by Lok Tang, Partner, Delva Patman Redler
The current General Permitted Development rights Order 2015 (GPDO) has been amended as of 9.00am, 31st August 2020 under Order No.2 2020 to include some amendments which will need to be taken onboard by developers. This can be viewed here.
The new permitted development rights (PDR) order allows for up to two storey extensions to be added to existing residential dwellings without the requirement for planning permission. This is also applicable to commercial or mixed-use class buildings. There are a number of exemptions to this and although this sounds positive, the respective local planning authority will expect developers to apply to seek prior approval on a whole host of aspects which include ‘the provision of adequate natural light’ within the new dwellings and the impact on ‘neighbouring premises including overlooking, privacy and the loss of light’.
The initial requirement above is also applicable to PDRs for change of use schemes where existing commercial premises are being turned into residential dwellings.
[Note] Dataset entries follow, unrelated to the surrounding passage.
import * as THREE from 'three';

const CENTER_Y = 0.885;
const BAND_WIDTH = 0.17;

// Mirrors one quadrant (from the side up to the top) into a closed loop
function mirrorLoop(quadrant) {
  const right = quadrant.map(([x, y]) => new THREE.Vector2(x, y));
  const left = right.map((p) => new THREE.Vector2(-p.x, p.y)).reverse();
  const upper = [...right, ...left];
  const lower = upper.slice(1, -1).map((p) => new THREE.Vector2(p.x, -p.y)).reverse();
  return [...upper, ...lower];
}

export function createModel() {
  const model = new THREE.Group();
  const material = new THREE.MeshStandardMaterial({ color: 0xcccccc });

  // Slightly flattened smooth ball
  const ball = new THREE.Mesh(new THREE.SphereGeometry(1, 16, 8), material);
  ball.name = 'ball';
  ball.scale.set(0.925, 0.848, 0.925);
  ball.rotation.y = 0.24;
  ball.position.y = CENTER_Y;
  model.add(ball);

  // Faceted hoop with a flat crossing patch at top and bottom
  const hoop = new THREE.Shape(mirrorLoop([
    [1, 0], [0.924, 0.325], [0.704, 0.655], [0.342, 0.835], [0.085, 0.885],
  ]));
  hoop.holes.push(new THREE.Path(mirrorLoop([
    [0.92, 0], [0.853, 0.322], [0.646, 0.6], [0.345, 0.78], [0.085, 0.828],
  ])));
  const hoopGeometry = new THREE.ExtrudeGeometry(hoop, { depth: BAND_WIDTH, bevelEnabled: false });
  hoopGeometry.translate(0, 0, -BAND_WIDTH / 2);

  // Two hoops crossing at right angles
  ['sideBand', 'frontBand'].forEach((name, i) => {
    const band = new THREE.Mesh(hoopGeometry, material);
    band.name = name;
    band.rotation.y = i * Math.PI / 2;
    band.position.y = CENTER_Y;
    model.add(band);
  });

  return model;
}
The word ‘adequate’ is very subjective and will no doubt spark debates as to the interpretation. However light studies are typically a requirement for planning applications at present to not just consider the impact of light to neighbours but also the light availability to habitable rooms within scheme proposals themselves. Local authorities are well versed in anticipating technical studies to support applications and these are measured against the Building Research Establishment (BRE) Site Layout Planning for Daylight and Sunlight 2011. The guide provides indications as to target daylight and sunlight levels which new accommodation should comply with in the shape of Average Daylight Factor (ADF), No Sky Line/Daylight Distribution and Room Depth Criterion.
The introduction of these tests to PDR schemes or to conversions where existing commercial premises are being converted to residential could prove challenging as there may be limitations as to room configurations or window sizes within the existing shell. The BRE Guide is more applicable in relation to a suburban context whereas for more urban localities, compliance may be difficult to achieve. With the introduction of the new British Standard BS17307, the BRE is set to be revised but until this occurs these are still the ‘go to’ tests.
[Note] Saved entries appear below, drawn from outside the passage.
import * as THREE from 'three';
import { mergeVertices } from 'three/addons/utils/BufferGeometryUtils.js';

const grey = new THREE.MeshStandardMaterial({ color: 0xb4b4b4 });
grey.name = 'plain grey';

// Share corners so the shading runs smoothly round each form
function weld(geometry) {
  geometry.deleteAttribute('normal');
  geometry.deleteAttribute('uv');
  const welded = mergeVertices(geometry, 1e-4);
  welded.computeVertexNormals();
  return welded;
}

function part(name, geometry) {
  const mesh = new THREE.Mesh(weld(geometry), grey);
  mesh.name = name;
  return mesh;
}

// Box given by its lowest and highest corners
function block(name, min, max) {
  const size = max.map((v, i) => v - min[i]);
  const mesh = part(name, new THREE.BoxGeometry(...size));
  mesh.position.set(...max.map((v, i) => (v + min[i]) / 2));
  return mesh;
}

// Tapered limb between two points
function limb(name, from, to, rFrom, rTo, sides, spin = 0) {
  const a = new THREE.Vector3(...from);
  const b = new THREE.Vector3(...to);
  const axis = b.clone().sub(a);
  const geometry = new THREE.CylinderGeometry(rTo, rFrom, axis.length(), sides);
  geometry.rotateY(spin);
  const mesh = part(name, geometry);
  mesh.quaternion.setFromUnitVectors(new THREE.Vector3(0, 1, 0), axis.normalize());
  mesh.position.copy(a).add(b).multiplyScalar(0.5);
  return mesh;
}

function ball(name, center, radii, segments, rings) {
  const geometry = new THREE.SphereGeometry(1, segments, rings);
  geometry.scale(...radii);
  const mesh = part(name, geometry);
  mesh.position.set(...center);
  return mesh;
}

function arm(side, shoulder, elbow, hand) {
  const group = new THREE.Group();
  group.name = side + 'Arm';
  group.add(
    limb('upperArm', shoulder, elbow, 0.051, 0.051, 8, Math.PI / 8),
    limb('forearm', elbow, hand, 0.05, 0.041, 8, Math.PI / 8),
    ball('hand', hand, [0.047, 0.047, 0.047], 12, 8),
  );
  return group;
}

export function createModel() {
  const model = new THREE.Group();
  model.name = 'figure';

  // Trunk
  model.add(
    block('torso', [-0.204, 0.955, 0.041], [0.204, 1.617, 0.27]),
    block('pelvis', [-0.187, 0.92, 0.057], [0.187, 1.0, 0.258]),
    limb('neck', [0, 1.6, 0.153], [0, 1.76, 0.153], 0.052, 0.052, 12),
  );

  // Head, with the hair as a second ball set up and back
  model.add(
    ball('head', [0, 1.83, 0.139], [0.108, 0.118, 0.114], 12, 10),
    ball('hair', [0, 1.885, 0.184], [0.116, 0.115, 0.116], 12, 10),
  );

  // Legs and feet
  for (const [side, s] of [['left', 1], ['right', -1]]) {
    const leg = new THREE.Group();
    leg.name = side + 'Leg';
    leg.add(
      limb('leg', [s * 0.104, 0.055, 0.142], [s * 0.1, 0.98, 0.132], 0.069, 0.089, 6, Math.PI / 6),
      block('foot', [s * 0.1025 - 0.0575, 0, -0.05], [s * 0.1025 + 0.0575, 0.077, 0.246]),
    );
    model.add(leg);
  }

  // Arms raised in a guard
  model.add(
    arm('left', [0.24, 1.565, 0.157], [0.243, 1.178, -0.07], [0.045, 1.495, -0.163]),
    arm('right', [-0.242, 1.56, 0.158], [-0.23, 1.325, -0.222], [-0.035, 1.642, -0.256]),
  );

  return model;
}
Delva Patman Redler specialise in providing daylight & sunlight advice and are well placed to advise and assist developers and architects to navigate through the requirements for prior approval as a result of the new GPDO requirements.
Do not hesitate to get in contact with Lok Tang or our wider team. email@example.com or 0207 936 3668.